© 2024 Michigan State University Board of Trustees
Public Media from Michigan State University
Play Live Radio
Next Up:
0:00 0:00
Available On Air Stations

Why Obama Wants To Change The Key Law In The Terrorism Fight

President Obama speaks at the National Defense University in Washington, D.C., on May 23.
Win McNamee
Getty Images
President Obama speaks at the National Defense University in Washington, D.C., on May 23.

Almost all of the federal government's actions against terrorism — from drone strikes to the prison at Guantanamo Bay — are authorized by a single law: the Authorization for Use of Military Force.

Congress passed it just after the terrorist attacks of Sept. 11, 2001. Now, President Obama says he wants to revise the law, and ultimately repeal it.

The AUMF is one of the most unusual laws Congress has passed this century. It's less than a page long. The vote was nearly unanimous. And it went from concept to law in exactly one week.

It authorizes the president to go after the groups that planned, authorized, committed or aided the Sept. 11 attacks, or any groups and countries that harbored them. In broad terms, it justified invading Afghanistan. But two presidents have applied it around the world.

"It was vast in the powers that it gave," says Karen Greenberg, who runs the Center on National Security at Fordham Law School. "And it was somewhat vast in its definition of the enemy. However, in many ways, that definition has expanded in the interim years."

Presidents Bush and Obama have used AUMF authority to kill terrorists in Somalia, Yemen and other places far from the Afghan battlefield.

But last week at the National Defense University, Obama said the law needs to change. He explained that after 12 years, the Afghan war is ending, and al-Qaida's core is a shell of its former self.

"Unless we discipline our thinking, our definitions, our actions, we may be drawn into more wars we don't need to fight," the president said, "or continue to grant presidents unbound powers more suited for traditional armed conflicts between nation-states."

Obama promised to work with Congress to refine, and ultimately repeal, the AUMF's mandate.

"And I will not sign laws designed to expand this mandate further," he said.

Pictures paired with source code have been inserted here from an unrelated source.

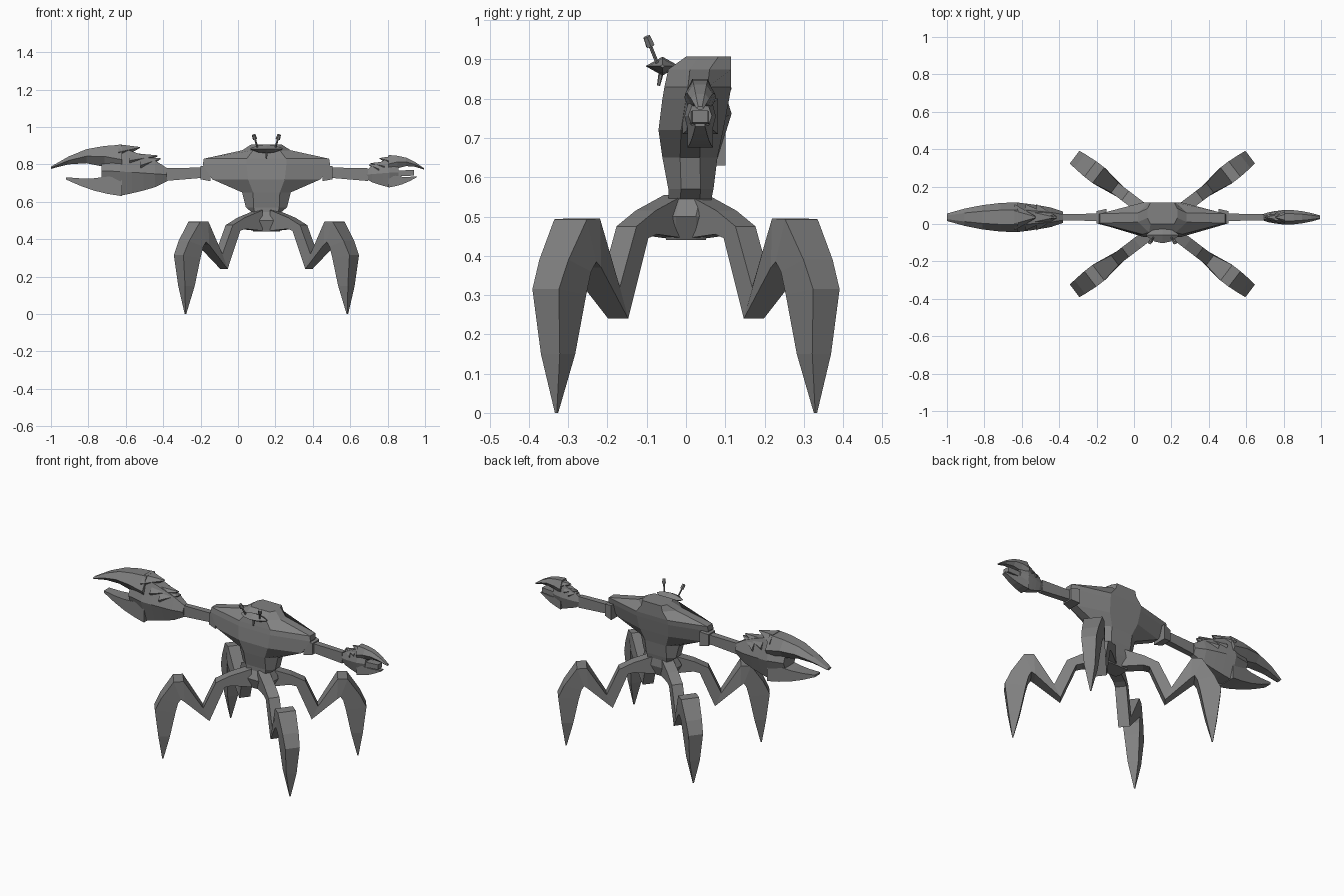
import bpy, bmesh
from math import cos, sin, pi, sqrt, radians
from mathutils import Matrix, Vector

if "Cube" in bpy.data.objects:
    bpy.data.objects.remove(bpy.data.objects["Cube"], do_unlink=True)

CENTRE = 0.152                   # body axis in x
ARM_Y, ARM_Z = 0.036, 0.745      # line of the arms
WRIST = 0.532                    # wrist distance from the body axis
SIDES = {"left": 1, "right": -1}

# Single shell colour
grey = (0.22, 0.22, 0.22, 1)
shell = bpy.data.materials.new("shell_grey")
shell.use_nodes = True
shell.diffuse_color = grey
shell.node_tree.nodes["Principled BSDF"].inputs["Base Color"].default_value = grey


def finish(name, bm, matrix):
    bmesh.ops.recalc_face_normals(bm, faces=bm.faces)
    mesh = bpy.data.meshes.new(name)
    bm.to_mesh(mesh)
    bm.free()
    mesh.materials.append(shell)
    obj = bpy.data.objects.new(name, mesh)
    bpy.context.collection.objects.link(obj)
    obj.matrix_world = matrix


def loft(name, rings, matrix=Matrix()):
    """Skin a row of equal-length point rings and cap both ends."""
    bm = bmesh.new()
    rows = [[bm.verts.new(point) for point in ring] for ring in rings]
    for near, far in zip(rows, rows[1:]):
        for i in range(len(near)):
            bm.faces.new((near[i - 1], near[i], far[i], far[i - 1]))
    bm.faces.new(rows[0])
    bm.faces.new(rows[-1])
    finish(name, bm, matrix)


def taper(name, start, end, size, end_size, arch=0, ease=(1, 1), sides=6, turn=0, steps=4):
    """Limb along x; sizes are half depth and half height, arch lifts its middle."""
    angles = [2 * pi * (k + turn) / sides for k in range(sides)]
    wide = max(cos(a) for a in angles)
    tall = max(sin(a) for a in angles)
    rings = []
    for step in range(steps + 1):
        t = step / steps
        middle = start.lerp(end, t) + Vector((0, 0, arch * sin(pi * t)))
        depth, height = [a + (b - a) * t ** e for a, b, e in zip(size, end_size, ease)]
        rings.append([middle + Vector((0, depth * cos(a) / wide, height * sin(a) / tall))
                      for a in angles])
    loft(name, rings)


def box_limb(name, start, end, size, end_size):
    taper(name, start, end, size, end_size, sides=4, turn=0.5, steps=1)


def tube(name, start, end, radius, end_radius):
    axis = end - start
    bm = bmesh.new()
    bmesh.ops.create_cone(bm, cap_ends=True, segments=6, radius1=radius,
                          radius2=end_radius, depth=axis.length)
    turn = axis.to_track_quat('Z', 'Y').to_matrix().to_4x4()
    finish(name, bm, Matrix.Translation((start + end) / 2) @ turn)


def body_ring(z, width, front, back):
    """Eight-sided level with flat front and back and short pointed flanks."""
    flat, middle, flank = 0.05 + width / 6, (front + back) / 2, 0.025
    half = [(flat, front), (width, middle - flank), (width, middle + flank), (flat, back)]
    ring = half + [(-x, y) for x, y in reversed(half)]
    return [(CENTRE + x, y, z) for x, y in ring]


def claw(label, length, height, lift):
    """Palm, two curved fingers and rear-pointing spikes, scaled from the wrist."""
    def at(reach, rise):
        x = CENTRE + SIDES[label] * (WRIST + reach * length)
        return Vector((x, ARM_Y, ARM_Z + rise * height))

    def size(depth, tall):
        return depth * length, tall * height

    taper(label + "_palm", at(0, 0), at(0.25, 0.017), size(0.03, 0.035),
          size(0.08, 0.13), ease=(0.6, 0.7))
    taper(label + "_knuckle", at(0.25, 0.017), at(0.35, 0.02), size(0.08, 0.13),
          size(0.06, 0.07), steps=1)
    taper(label + "_upper_finger", at(0.24, 0.08 + lift), at(0.62, 0.037 + lift),
          size(0.08, 0.08), size(0.02, 0.006), arch=0.04 * height, ease=(2, 0.8))
    taper(label + "_lower_finger", at(0.24, -0.055), at(0.54, -0.02),
          size(0.065, 0.06), size(0.025, 0.006), arch=-0.015 * height,
          sides=4, turn=0.5)
    spikes = {"top": (0.26, 0.12, 0.145, 0.145), "middle": (0.2, 0.075, 0.05, 0.1),
              "rear": (0.14, 0.05, 0.035, 0.085)}
    for place, (reach, rise, tip_reach, tip_rise) in spikes.items():
        taper(f"{label}_{place}_spike", at(reach, rise), at(tip_reach, tip_rise),
              size(0.07, 0.042), size(0.005, 0.003), steps=1)


# Pelvis, waist and wide carapace: height, half width, front and back
loft("body", [body_ring(*level) for level in (
    (0.44, 0.07, -0.05, 0.05), (0.5, 0.105, -0.07, 0.07), (0.545, 0.08, -0.045, 0.065),
    (0.57, 0.11, -0.045, 0.07), (0.65, 0.13, -0.06, 0.08), (0.72, 0.29, -0.07, 0.095),
    (0.8, 0.34, -0.06, 0.11), (0.83, 0.335, -0.055, 0.115), (0.875, 0.13, -0.045, 0.115),
    (0.907, 0.08, 0, 0.115))])

# Flattened head with a small spike below the mouth
face = Vector((CENTRE, -0.06, 0.883))
tube("mouth_spike", face, face - Vector((0, 0.01, 0.05)), 0.008, 0.004)

for label, side in SIDES.items():
    # Half of the head, with an eye on a stalk
    taper(label + "_head", face, face + Vector((side * 0.085, 0, 0)),
          (0.043, 0.024), (0.006, 0.004), sides=4, steps=2, ease=(2, 2))
    base = face + Vector((side * 0.048, -0.013, 0.007))
    tip = base + Vector((side * 0.02, -0.027, 0.068))
    tube(label + "_eye_stalk", base, tip, 0.005, 0.005)
    tube(label + "_eye", base.lerp(tip, 0.65), tip, 0.012, 0.01)

    # Shoulder socket and straight slim arm
    socket, shoulder, wrist = [
        Vector((CENTRE + side * reach, ARM_Y, z)) for reach, z in
        ((0.3, 0.755), (0.352, 0.755), (WRIST + 0.01, ARM_Z))]
    box_limb(label + "_shoulder", socket, shoulder, (0.045, 0.045), (0.033, 0.035))
    box_limb(label + "_arm", shoulder, wrist, (0.02, 0.028), (0.016, 0.034))

# Large right claw, and a small left one with an extra blunt finger
claw("right", 1, 1, 0)
claw("left", 0.5, 0.6, 0.015)
box_limb("left_middle_finger", Vector((0.83, ARM_Y, 0.75)), Vector((0.94, ARM_Y, 0.755)),
         (0.024, 0.016), (0.02, 0.015))

# Jointed leg: reach and height along the upper edge, then along the lower edge
UPPER = ((0.05, 0.555), (0.17, 0.515), (0.25, 0.475), (0.32, 0.32), (0.43, 0.495),
         (0.485, 0.493), (0.555, 0.39), (0.59, 0.315), (0.57, 0.15), (0.547, 0))
LOWER = ((0.05, 0.445), (0.165, 0.455), (0.2, 0.445), (0.285, 0.24), (0.425, 0.37),
         (0.445, 0.385), (0.46, 0.36), (0.475, 0.3), (0.505, 0.15), (0.541, 0))
leg_rings = []
for (r, z), (q, h) in zip(UPPER, LOWER):
    w = 0.032 if r < 0.4 else 0.003 + 0.07 * sqrt(z)
    leg_rings.append([(r, -w, z), (r, w, z), (q, w, h), (q, -w, h)])

# Four legs splayed towards the corners
SPLAY = radians(37.3)
for name, angle in (("back_left_leg", SPLAY), ("back_right_leg", pi - SPLAY),
                    ("front_right_leg", pi + SPLAY), ("front_left_leg", -SPLAY)):
    loft(name, leg_rings,
         Matrix.Translation((CENTRE, 0, 0)) @ Matrix.Rotation(angle, 4, 'Z'))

According to a senior White House official, that threat was a specific reaction to lawmakers who have talked about expanding the law.

Until now, presidents have interpreted a very vague law to give them very broad powers. Sen. John McCain, R-Ariz., has expressed interest in making the law less vague, and making those broad powers explicit.

"Wouldn't it be helpful to the Department of Defense and the American people if we updated the AUMF to make it more explicitly consistent with the realities today, which are dramatically different [than] they were on that fateful day in New York?" he said at a Senate Armed Services Committee hearing earlier this month.

But the White House is moving in the opposite direction.

As a senior White House official put it: "The AUMF should apply to al-Qaida. As we defeat al-Qaida, we should ultimately repeal the law."

As other terrorist groups become threats, the White House believes a president should ask Congress for permission to target those groups on a case-by-case basis.

James Jeffrey, who was deputy national security adviser to Bush, worries about rolling back the law.

"This law has served us well for over a decade," he says. "Much hangs from it, including the detention capability and the ability to use the U.S. military against clear and present dangers to the United States."

That detention piece of the puzzle is key: The Guantanamo prison operates under the AUMF, so repealing this law is also part of the White House's effort to close the prison.

Many in Congress want to keep the prison open. That's one reason this issue will not be easily resolved, says Thomas Kean, who co-chaired the 9/11 Commission.

"I think it'll be a long debate, and it should be," Kean says. "[These are] very, very contentious issues, but the one thing you have to have, I think, in the United States, particularly for something lasting as long as this, is a framework of laws. We're a nation of laws. You can't just do ad hoc as we have in the past."

It's pretty unusual for a president to ask Congress to take away some of his power. But Kate Martin of the Center for National Security Studies says if you look at it a different way, this situation doesn't seem so strange.

"It's not unusual for presidents to end wars, right?" she says. "And if what we were talking about was ending military operations, that would not look like a president giving up power. It would look like a president ending wars."

In fact, the White House wants to change this law authorizing the war on terrorism at the same time the Afghan war ends in 2014. That means it has a year and a half to wrestle with Congress over the details.

Copyright 2021 NPR. To see more, visit https://www.npr.org.

Ari Shapiro has been one of the hosts of All Things Considered, NPR's award-winning afternoon newsmagazine, since 2015. During his first two years on the program, listenership to All Things Considered grew at an unprecedented rate, with more people tuning in during a typical quarter-hour than any other program on the radio.
Journalism at this station is made possible by donors who value local reporting. Donate today to keep stories like this one coming. It is thanks to your generosity that we can keep this content free and accessible for everyone. Thanks!